A common complaint from scientists is that the path to publication becomes more difficult each year. Some publishers have offered new editorial options, for example the PLoS, Nature, and other journal “families” allow manuscripts and peer reviews, including reviewer identities, to be shared between journals. Under this an article rejected after careful peer review by PLoS Biology due to a low priority score might be accepted by PLoS Pathogens without additional work by the author. Perhaps an even more author-friendly innovation was first introduced by the Elsevier termed YPYW. For the ever-busy scientist, not having to reformat for each journal submission is a welcome relief. Once an article is accepted, the incentive for both the journal and author to improve the presentation of an article increases. A few drawbacks exist. Some journals prefer different styles of manuscripts, e.g. two prominent molecular cell biology journals, The Journal of Biological Chemistry and Journal of Cell Biology, have overlapping scopes, but generally publish either relatively short or long articles, respectively. A manuscript rejected by one of these journals might benefit from rewriting before submission to the other. Also, some journals, such as Science, allow footnotes and references to be combined. Incorporating or removing this style after acceptance might add increased complexity to the post-acceptance publication process. Nevertheless, this and other new publishing schemes represent important steps towards straightening the often winding road to publication.
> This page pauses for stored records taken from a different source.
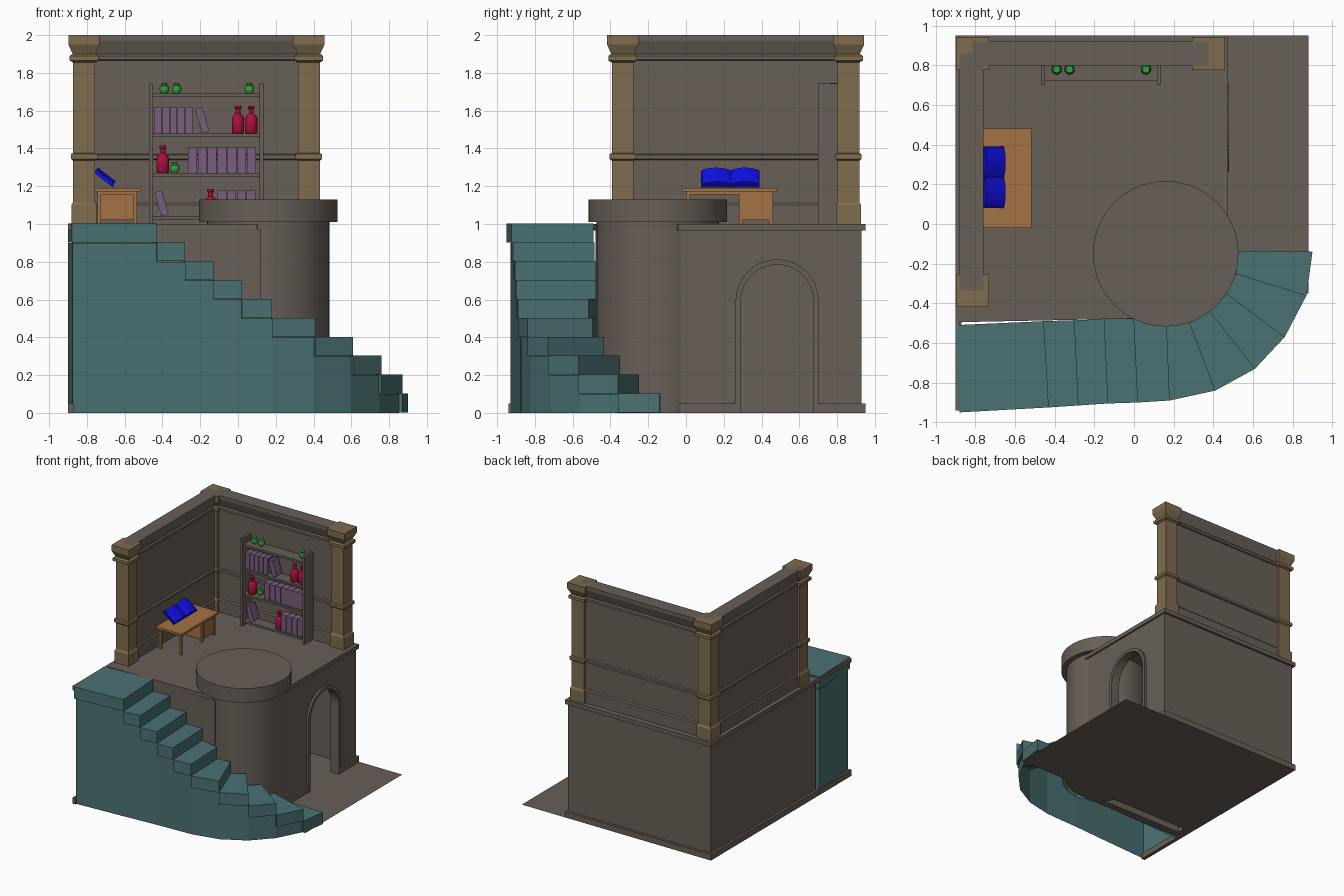
import bpy, bmesh, math
from mathutils import Vector, Matrix

cube = bpy.data.objects.get("Cube")
if cube:
    bpy.data.objects.remove(cube, do_unlink=True)


def material(name, r, g, b):
    m = bpy.data.materials.new(name)
    m.use_nodes = True
    m.diffuse_color = (r, g, b, 1)
    m.node_tree.nodes["Principled BSDF"].inputs["Base Color"].default_value = (r, g, b, 1)
    return m


STONE = material("grey brown stone", 0.14, 0.115, 0.095)
TAN = material("tan pillar", 0.21, 0.15, 0.075)
TEAL = material("teal stair", 0.07, 0.165, 0.17)
WOOD = material("orange wood", 0.37, 0.17, 0.06)
PURPLE = material("purple book", 0.19, 0.11, 0.21)
RED = material("red glass", 0.4, 0.005, 0.05)
GREEN = material("green glaze", 0.04, 0.35, 0.05)
BLUE = material("blue book", 0.005, 0.005, 0.8)


def finish(name, bm, mat, smooth=False):
    bmesh.ops.recalc_face_normals(bm, faces=bm.faces)
    mesh = bpy.data.meshes.new(name)
    bm.to_mesh(mesh)
    bm.free()
    mesh.materials.append(mat)
    ob = bpy.data.objects.new(name, mesh)
    bpy.context.collection.objects.link(ob)
    if smooth:
        bpy.ops.object.select_all(action='DESELECT')
        bpy.context.view_layer.objects.active = ob
        ob.select_set(True)
        bpy.ops.object.shade_smooth_by_angle(angle=math.radians(35))
    return ob


def extrude(name, pts, vec, mat):
    """Extrude a flat outline along a vector."""
    bm = bmesh.new()
    face = bm.faces.new([bm.verts.new(p) for p in pts])
    top = bmesh.ops.extrude_face_region(bm, geom=[face])["geom"]
    bmesh.ops.translate(bm, verts=[v for v in top if isinstance(v, bmesh.types.BMVert)], vec=vec)
    if not any(f.is_valid and all(v in f.verts for v in face.verts) for f in bm.faces):
        bm.faces.new(face.verts)
    return finish(name, bm, mat)


def prism(name, outline, z0, z1, mat):
    return extrude(name, [(x, y, z0) for x, y in outline], (0, 0, z1 - z0), mat)


def box(name, x0, x1, y0, y1, z0, z1, mat, tilt=0):
    """Box from its limits, optionally turned about its own y axis."""
    bm = bmesh.new()
    turn = Matrix.Translation(((x0 + x1) / 2, (y0 + y1) / 2, (z0 + z1) / 2)) @ Matrix.Rotation(tilt, 4, 'Y')
    bmesh.ops.create_cube(bm, size=1, matrix=turn @ Matrix.Diagonal((x1 - x0, y1 - y0, z1 - z0, 1)))
    return finish(name, bm, mat)


def lathe(name, profile, x, y, z, mat, sides=16, turn=0, smooth=True):
    """Rings of (radius, height) around a vertical axis, capped."""
    bm = bmesh.new()
    angles = [turn + 2 * math.pi * i / sides for i in range(sides)]
    rings = [[bm.verts.new((x + r * math.cos(a), y + r * math.sin(a), z + h)) for a in angles]
             for r, h in profile]
    for low, high in zip(rings, rings[1:]):
        for i in range(sides):
            j = (i + 1) % sides
            bm.faces.new((low[i], low[j], high[j], high[i]))
    bm.faces.new(rings[0])
    bm.faces.new(rings[-1])
    return finish(name, bm, mat, smooth)


# Ground sheet
bm = bmesh.new()
bm.faces.new([bm.verts.new(p) for p in ((-.88, -.35, 0), (.88, -.35, 0), (.88, .95, 0), (-.88, .95, 0))])
finish("ground_sheet", bm, STONE)

# Hollow lower room
box("room_left_wall", -.88, -.82, -.48, .93, 0, .97, STONE)
box("room_back_wall", -.82, .40, .87, .93, 0, .97, STONE)
box("room_front_wall", -.82, .12, -.48, -.42, 0, .97, STONE)
prism("room_floor_slab", [(-.9, -.94), (-.88, -.94), (-.88, -.495), (.1, -.475), (.475, -.04), (.475, .95), (-.9, .95)],
      .965, 1, STONE)
box("left_plinth", -.9, -.87, -.94, .95, 0, .05, STONE)
box("back_plinth", -.87, .475, .92, .95, 0, .05, STONE)

# Doorway
DOOR_Y, SPRING = .4825, .5925


def arch(r, x):
    ring = [(x, DOOR_Y - r * math.cos(math.pi * i / 20), SPRING + r * math.sin(math.pi * i / 20)) for i in range(21)]
    return [(x, DOOR_Y - r, 0)] + ring + [(x, DOOR_Y + r, 0)]


extrude("room_right_wall", [(.4, -.04, 0)] + arch(.1925, .4) + [(.4, .93, 0), (.4, .93, .97), (.4, -.04, .97)],
        (.06, 0, 0), STONE)
extrude("door_frame", arch(.22, .458) + arch(.1925, .458)[::-1], (.02, 0, 0), STONE)
box("right_plinth_front", .45, .475, -.04, DOOR_Y - .22, 0, .05, STONE)
box("right_plinth_back", .45, .475, DOOR_Y + .22, .95, 0, .05, STONE)

# Round tower
lathe("tower_body", [(.325, 0), (.325, 1.02)], .16, -.15, 0, STONE, 40)
lathe("tower_cap", [(.367, 1.01), (.367, 1.13)], .16, -.15, 0, STONE, 40)

# Curved staircase: outer and inner tread corners from top to bottom
OUTER = [(-.88, -.95), (-.43, -.925), (-.28, -.915), (-.13, -.905), (.02, -.9), (.18, -.89),
         (.41, -.84), (.61, -.73), (.76, -.57), (.87, -.36), (.9, -.14)]
INNER = [(-.9, -.51), (-.455, -.49), (-.3, -.485), (-.15, -.48), (0, -.48), (.165, -.515),
         (.28, -.495), (.38, -.435), (.465, -.35), (.515, -.25), (.525, -.135)]
bm = bmesh.new()


def wall(a, b, h):
    bm.faces.new([bm.verts.new(p) for p in ((*a, 0), (*b, 0), (*b, h), (*a, h))])


inset = [Vector(o).lerp(Vector(i), .05) for o, i in zip(OUTER, INNER)]
inset[0].x += .005
for k in range(9):
    h = .9 - k * .1
    wall(inset[k], inset[k + 1], h)
    wall(INNER[k + 1], INNER[k], h)
    wall(inset[k + 1], INNER[k + 1], h) if k == 8 else None
wall(INNER[0], inset[0], .9)
finish("stair_body", bm, TEAL)
for k in range(10):
    top = 1.003 - k * .1
    prism("stair_tread", [OUTER[k], OUTER[k + 1], INNER[k + 1], INNER[k]], max(top - .1, 0), top, TEAL)

# Upper walls: half thickness by height, mirrored across the wall
HALF = [(.045, 1), (.045, 1.1), (.035, 1.11), (.035, 1.34), (.048, 1.345), (.048, 1.365), (.035, 1.37),
        (.035, 1.865), (.046, 1.87), (.046, 1.89), (.036, 1.9), (.06, 1.97), (.06, 2)]
SECTION = HALF + [(-w, z) for w, z in reversed(HALF)]
extrude("upper_left_wall", [(-.82 + w, -.335, z) for w, z in SECTION], (0, 1.195, 0), STONE)
extrude("upper_back_wall", [(-.815, .86 + w, z) for w, z in SECTION], (1.19, 0, 0), STONE)

# Pillars
PILLAR = [(.067, 1), (.067, 1.1), (.058, 1.115), (.058, 1.335), (.07, 1.345), (.07, 1.37), (.058, 1.375),
          (.058, 1.855), (.076, 1.865), (.076, 1.89), (.06, 1.9), (.083, 1.95), (.083, 2)]
for x, y in ((-.815, -.335), (-.815, .86), (.375, .86)):
    lathe("pillar", [(w * math.sqrt(2), z) for w, z in PILLAR], x, y, 0, TAN, 4, math.pi / 4, False)

# Bookshelf
for x in (-.47, .115):
    box("shelf_side", x, x + .02, .7, .82, 1, 1.745, STONE)
SHELVES = (1.04, 1.27, 1.48, 1.69)
for z in SHELVES:
    box("shelf_board", -.45, .115, .72, .82, z - .018, z, STONE)

# Shelf books: start, count, width, shelf
for x, n, w, z in ((-.445, 5, .042, SHELVES[2]), (-.265, 7, .052, SHELVES[1]), (-.11, 4, .052, SHELVES[0])):
    for i in range(n):
        box("shelf_book", x + i * w, x + (i + .93) * w, .735, .81, z, z + .138, PURPLE)
for x, z in ((-.19, SHELVES[2]), (-.405, SHELVES[0])):
    box("leaning_book", x - .02, x + .02, .735, .81, z + .004, z + .136, PURPLE, -.28)

# Bottles and pots
BOTTLE = [(.028, 0), (.033, .008), (.033, .08), (.025, .095), (.013, .105), (.013, .13), (.018, .133), (.018, .145)]
for x, z in ((0, SHELVES[2]), (.07, SHELVES[2]), (-.398, SHELVES[1]), (-.145, SHELVES[0])):
    lathe("bottle", BOTTLE, x, .765, z, RED)
POT = [(.014, 0), (.023, .01), (.026, .025), (.022, .04), (.013, .047), (.018, .056)]
for x, z in ((-.39, SHELVES[3]), (-.325, SHELVES[3]), (.06, SHELVES[3]), (-.335, SHELVES[1])):
    lathe("pot", POT, x, .78, z, GREEN)

# Desk
box("desk_top", -.76, -.517, -.02, .482, 1.172, 1.19, WOOD)
box("desk_apron", -.745, -.54, 0, .29, 1.155, 1.172, WOOD)
for x in (-.745, -.555):
    for y in (0, .28, .44):
        box("desk_leg", x, x + .02, y, y + .02, 1, 1.172, WOOD)
box("desk_cabinet", -.742, -.54, .29, .45, 1.02, 1.172, WOOD)
box("drawer_front", -.54, -.534, .305, .435, 1.035, 1.155, WOOD)

# Open book leaning on the desk
SLOPE = math.radians(38)
box("book_cover", -.775, -.645, .08, .39, 1.232, 1.242, BLUE, SLOPE)
along = Vector((math.cos(SLOPE), 0, -math.sin(SLOPE)))
up = Vector((math.sin(SLOPE), 0, math.cos(SLOPE)))
for start in (.085, .237):
    arc = [(start + .148 * i / 8, .004 + .022 * math.sin(math.pi * (i + 1) / 10)) for i in range(9)]
    outline = [(start, 0)] + arc + [(start + .148, 0)]
    base = Vector((-.71, 0, 1.241)) - along * .06
    extrude("book_pages", [base + up * h + Vector((0, y, 0)) for y, h in outline], along * .12, BLUE)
A further potential advantage of the simpler process is that it may allow authors to embed figures and tables in their natural positions in the article, which would make the review process simpler because the paper would be easier to understand.
(Experienced and Published Analytical and Physical Properties Chemist, Winner of Scientific Excellence Award, USA)
The traditional practice of most journals that requires authors to adhere to time-consuming formatting requirements for an initial submission, when the chances are high that any one paper will be rejected, imposes a significant burden on authors. Presumably, this traditional practice offers significant advantages for reviewers and subsequent publishing after acceptance. However, I think that an industry examination of the advantages and disadvantages of the practice are warranted to understand if it should be continued or modified. A further potential advantage of the simpler process is that it may allow authors to embed figures and tables in their natural positions in the article, which would make the review process simpler because the paper would be easier to understand. The advantages of the older submission process are minimal and that the advantages of the simpler process are significant.
This approach should actually require less time for editors, who are more interested in resolving language and content issues to provide a paper that is easy to read and logically presents the rationale, procedures used, results, and discussion of the paper’s content.